Gaurav Malhotra | If I were FM3 min read . Updated: 08 Jul 2014, 06:47 PM IST
Streamlining the licensing mechanism for the healthcare sector is critical, says Malhotra
Gaurav Malhotra, managing director and chief executive officer of Bourn Hall Clinic, which runs two hospitals specializing in infertility treatment in Gurgaon and Kerala, says, the goal of ‘health for all’ can be achieved through incentives for the private sector to train more medical professionals, single-window clearance for new hospitals, and wider health insurance coverage.
Bourn Hall Clinic is the Indian subsidiary of UK-based Bourn Hall International Group, and plans to expand to more cities in India.
Edited excerpts from an interview:
What are your expectations from the government for healthcare in the forthcoming budget?
With the new government in place, we are very optimistic about having a healthy economy. If we want to achieve “health for all", I think the government needs to play a very critical role. The first problem we have is that of resources. We don’t have adequate number of resources—nurses, doctors, paramedical staff. So the main challenge will be skill enhancement and ensuring adequate training at medical colleges that we have created. There has to be transparency in policy and incentives have to be given to the private sector so that they can invest aggressively in education (of medical professionals) and making sure there are enough resources to take care of the growing need of the sector.
The second big challenge is in setting up big tertiary care hospitals. We have been told there is enough land bank to offer. So, getting enough land at an affordable cost is crucial for viability of health projects. This way, the private sector can also pass on the accrued benefits to the patients.
The third critical area is streamlining the licensing mechanism for the sector. There is a ‘Licensing Raj’ culture going on, which needs to end and the government must ensure a single-window clearance structure. At present, more than 150 licences—including those from the health, fire and pollution department—are required to start a hospital. The single-window clearance should also operate in a time-bound manner. The healthcare sector can achieve a transformation if the government can focus on these issues.
What are the lessons from the earlier budgets? There is a perception that healthcare has never been much in focus so far.
If we need to achieve health for all, there has to be a healthy balance between the government and private players. The earlier government suffered from a complete policy paralysis—neither was it hand-holding the private sector, nor was it putting processes of excellence in the government sector. To give you an example, 50% of the beds in government hospitals are non-functional. So, if we can put proper governance in place in the healthcare sector and make these beds functional, ensure doctors at the hospitals at an appropriate time, strengthen our primary healthcare in the government machinery—then that will go a long way in providing healthcare to a majority of society.

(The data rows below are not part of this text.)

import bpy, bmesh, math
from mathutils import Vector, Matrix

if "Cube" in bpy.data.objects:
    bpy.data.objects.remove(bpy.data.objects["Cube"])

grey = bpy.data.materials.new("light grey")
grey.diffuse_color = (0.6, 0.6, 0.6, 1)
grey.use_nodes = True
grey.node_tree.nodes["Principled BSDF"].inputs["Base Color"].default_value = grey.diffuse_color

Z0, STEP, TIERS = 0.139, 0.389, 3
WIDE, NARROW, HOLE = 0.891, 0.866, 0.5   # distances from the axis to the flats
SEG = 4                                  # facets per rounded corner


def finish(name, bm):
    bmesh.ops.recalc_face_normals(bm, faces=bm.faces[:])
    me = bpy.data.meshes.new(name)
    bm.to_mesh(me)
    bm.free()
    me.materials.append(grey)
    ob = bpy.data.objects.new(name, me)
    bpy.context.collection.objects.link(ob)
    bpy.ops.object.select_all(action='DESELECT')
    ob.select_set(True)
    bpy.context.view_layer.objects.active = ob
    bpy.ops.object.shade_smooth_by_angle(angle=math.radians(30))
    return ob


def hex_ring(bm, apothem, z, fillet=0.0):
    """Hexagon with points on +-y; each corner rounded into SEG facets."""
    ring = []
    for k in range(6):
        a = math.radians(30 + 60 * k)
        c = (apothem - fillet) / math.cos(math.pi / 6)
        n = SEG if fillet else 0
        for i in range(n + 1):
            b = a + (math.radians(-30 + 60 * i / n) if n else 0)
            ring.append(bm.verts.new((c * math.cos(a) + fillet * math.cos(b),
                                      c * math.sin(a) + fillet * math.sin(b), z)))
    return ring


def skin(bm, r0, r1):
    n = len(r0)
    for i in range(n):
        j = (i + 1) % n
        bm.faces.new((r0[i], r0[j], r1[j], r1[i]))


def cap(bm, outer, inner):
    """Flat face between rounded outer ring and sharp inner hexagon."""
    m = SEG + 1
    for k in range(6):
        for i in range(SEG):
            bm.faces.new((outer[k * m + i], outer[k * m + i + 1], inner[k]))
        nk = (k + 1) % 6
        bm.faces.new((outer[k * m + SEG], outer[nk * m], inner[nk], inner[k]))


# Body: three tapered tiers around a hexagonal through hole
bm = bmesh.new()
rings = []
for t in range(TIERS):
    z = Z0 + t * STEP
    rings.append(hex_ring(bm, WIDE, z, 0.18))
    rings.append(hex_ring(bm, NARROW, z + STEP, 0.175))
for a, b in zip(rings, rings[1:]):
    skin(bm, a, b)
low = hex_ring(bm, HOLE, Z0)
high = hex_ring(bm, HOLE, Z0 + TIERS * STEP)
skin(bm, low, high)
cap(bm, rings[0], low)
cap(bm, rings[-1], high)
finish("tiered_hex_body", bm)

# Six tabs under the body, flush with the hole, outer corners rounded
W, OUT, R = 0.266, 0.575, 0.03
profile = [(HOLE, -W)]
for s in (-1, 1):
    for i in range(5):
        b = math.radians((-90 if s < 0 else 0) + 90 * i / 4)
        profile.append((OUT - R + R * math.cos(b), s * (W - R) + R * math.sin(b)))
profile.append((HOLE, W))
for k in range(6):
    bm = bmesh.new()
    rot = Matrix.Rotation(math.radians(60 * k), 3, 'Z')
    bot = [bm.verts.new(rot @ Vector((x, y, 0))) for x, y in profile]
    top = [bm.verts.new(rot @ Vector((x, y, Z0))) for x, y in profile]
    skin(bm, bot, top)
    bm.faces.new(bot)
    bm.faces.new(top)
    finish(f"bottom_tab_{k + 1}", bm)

Secondly, the government must offer incentives that are meaningful to the private sector. For example, we were given incentives to open hospitals in small towns. Now, other basic infrastructure is not made available in such areas; the clarity among the statutory bodies for implementing the incentive policy is not there. So the government needs to create the whole infrastructure rather than asking us to spread healthcare in remote geographies. Plus, there are many urban poor living in metropolitan towns who are living in a much worse condition than those living in small towns because they are exposed to a larger number of diseases and they have nowhere to go. So the same consideration for the urban poor will also make a lot of sense.
If your expectations are fulfilled in this budget, where do you see the sector going? What is its growth potential?
Healthcare is at a point of inflection. Currently, we have estimated the sector at $75 billion and this is estimated to grow to $240 billion by 2020 and $480 billion by 2025. And all these expectations are based on the assumption that our insurance penetration is between 25-30%. If our insurance penetration is increased and it becomes close to 35-40% of our population, then sky is the limit. So, one important initiative that the government can take is to provide health insurance cover to a larger section of the society. This can be done by having proper schemes, right implementation and appropriate checks and balances. If we can bring in a larger population into the health insurance ecosystem, that would itself transform the healthcare sector of the country.